Emergency Medicine Advising
Emergency Medicine is one of the fastest growing specialties, and an increasingly popular choice of careers for medical students. It stands unique among other fields with a focus on the diagnosis, management, and resuscitation of any and all patients that arrive in the ED. This resource is a guide for Stanford medical students interested in learning more about EM.
There are many educational opportunities and social events in place at Stanford to help any medical student to gain exposure to EM and learn more.
Med 313: Ambu/EMED Clerkship is the required 4 week combined clerkship that gives Stanford medical students exposure to the initial approach and management of the undifferentiated patient.
- EMED 313A is the 4 week elective, open to all interested Stanford medical students and visiting students. This is the elective to showcase talents in EM and to obtain a SLOE (letter of recommendation, needed for an EM residency application)
Planning Your Clinical Years
There are many ways to plan your clinical clerkships to prepare for a career in Emergency Medicine. In general, we recommend taking core electives such as Internal Medicine, General Surgery, Pediatrics, and Ob-Gyn earlier on. There are also many great rotations such as ICU, Trauma, and Ultrasound that can provide you important medical knowledge and skills that are handy for any Emergency Medicine doctor. Please contact our Advising Associates with any questions regarding planning.
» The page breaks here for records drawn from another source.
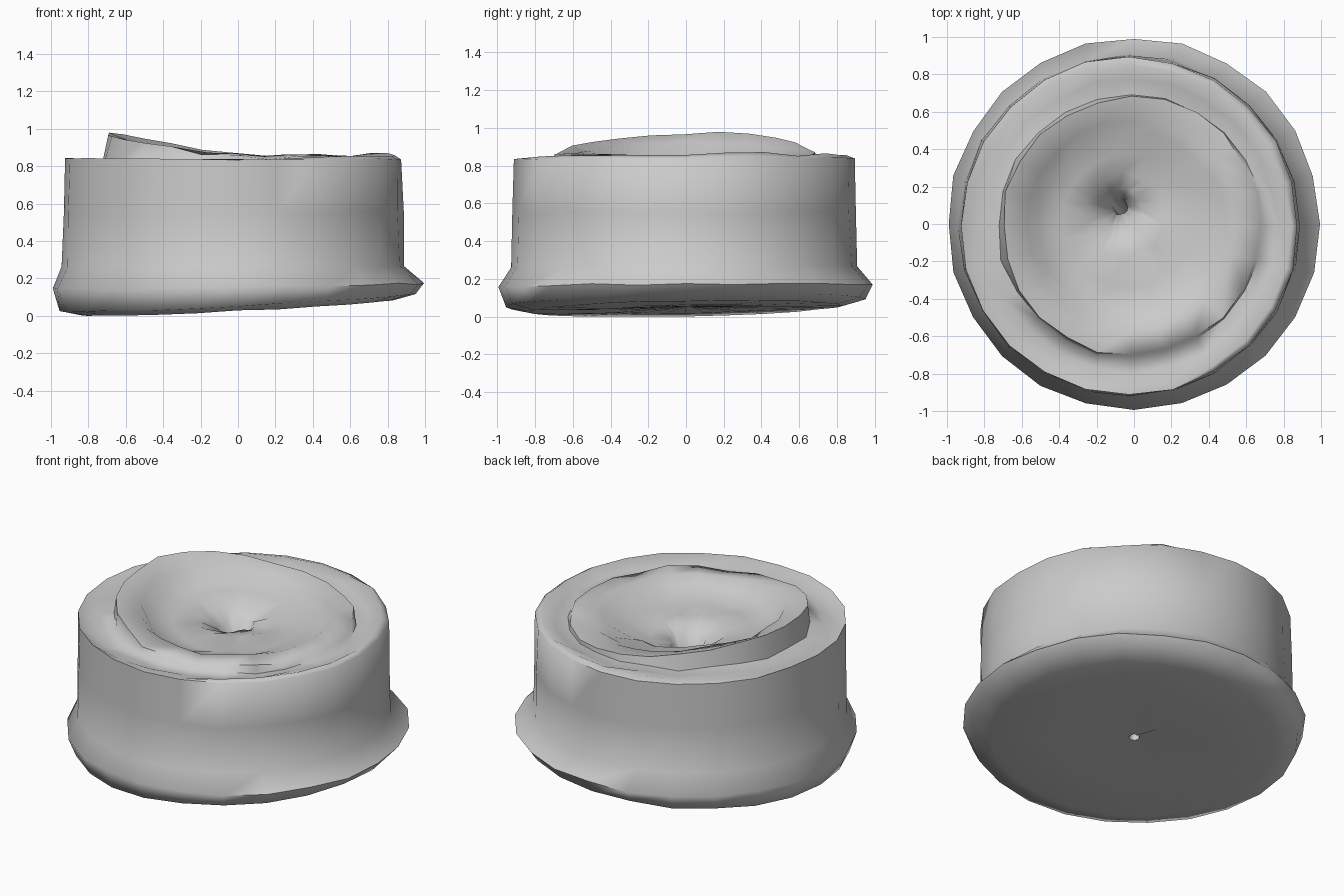
import bpy, bmesh, math, random

if "Cube" in bpy.data.objects:
    bpy.data.objects.remove(bpy.data.objects["Cube"])

random.seed(4)
SEG = 24

# Half-profiles as (radius, height)
UNDERSIDE = [(0.03, 0.055), (0.45, 0.04), (0.83, 0.043), (0.95, 0.072)]
WALL = [(0.995, 0.16), (0.915, 0.265), (0.908, 0.55), (0.902, 0.838)]
# Coiled top as (radius, height, extra lift on the left side)
TOP = [(0.86, 0.84, 0), (0.78, 0.815, 0.02), (0.71, 0.815, 0.02),
       (0.69, 0.85, 0.12), (0.56, 0.85, 0.09), (0.50, 0.81, 0.05),
       (0.36, 0.79, 0.02), (0.22, 0.775, 0), (0.11, 0.73, 0), (0.04, 0.58, 0)]


def make_ring(bm, r, z, lift=0, tilt=0, swirl=0, shift=(0, 0), wobble=0.006):
    """One uneven ring; shift moves its centre, swirl adds spiral folds."""
    ring = []
    for i in range(SEG):
        a = 2 * math.pi * i / SEG
        rr = r + random.uniform(-wobble, wobble)
        x = shift[0] + rr * math.cos(a)
        y = shift[1] + rr * math.sin(a)
        h = z + tilt * (x + 0.4 * y) + lift * max(0, -math.cos(a + 0.1))
        h += swirl * math.sin(a + 5 * math.pi * r) + random.uniform(-wobble, wobble)
        ring.append(bm.verts.new((x, y, max(h, 0))))
    return ring


# Rolled bun: underside, wall and coiled top lofted, closed through the centre hole
bm = bmesh.new()
rings = [make_ring(bm, r, z, tilt=0.05, wobble=0.004) for r, z in UNDERSIDE]
rings += [make_ring(bm, r, z, tilt=0.015 if r > 0.95 else 0,
                    shift=(0, 0) if r > 0.95 else (-0.025, -0.01)) for r, z in WALL]
for r, z, lift in TOP:
    eye = max(0, 0.5 - r)
    rings.append(make_ring(bm, r, z, lift, tilt=0.01,
                           swirl=0.025 if 0.1 < r < 0.55 else 0.012,
                           shift=(-0.015 - 0.13 * eye, -0.01 + 0.22 * eye),
                           wobble=min(0.012, 0.1 * r)))
for lower, upper in zip(rings, rings[1:] + rings[:1]):
    for i in range(SEG):
        j = (i + 1) % SEG
        bm.faces.new((lower[i], lower[j], upper[j], upper[i]))
bmesh.ops.recalc_face_normals(bm, faces=bm.faces)

mesh = bpy.data.meshes.new("rolled_bun")
bm.to_mesh(mesh)
bm.free()
bun = bpy.data.objects.new("rolled_bun", mesh)
bpy.context.collection.objects.link(bun)

# Soft dough shading with the coil steps kept crisp
bpy.context.view_layer.objects.active = bun
bun.select_set(True)
bpy.ops.object.shade_smooth_by_angle(angle=math.radians(65))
Matching into Emergency Medicine
Matching into EM is increasingly becoming more competitive. There are also a multitude of program types to choose from, all over the country. We are more than happy to mentor any medical student at any point in the match process.
Letters of Recommendation - What is a SLOE?
SLOE stands for Standardized Letter of Evaluation, and is the preferred method to obtain letters of recommendations to supplement your EM application. They are generalized obtained after completion of an EM rotation done at the end of the MS3 year or during the MS4 year. It is a consensus letter reflecting your performance and knowledge base during the elective, representing all the faculty evaluations from that institution.
We generally advise against obtaining any other type of recommendation letter for your application.
This is what a SLOE looks like
Number of Clerkships
The number of clerkships a student does in EM is an individual choice. It is an opportunity to explore the various different types of EM programs available in the country. However, we caution against too many clerkships because the MS4 student benefits from a diverse last year in medical school and should take advantage of electives offered in other specialties. After all, we see any and all chief complaints in EM. We caution against too few clerkships as it may not allow you to see the diversity in different practice settings.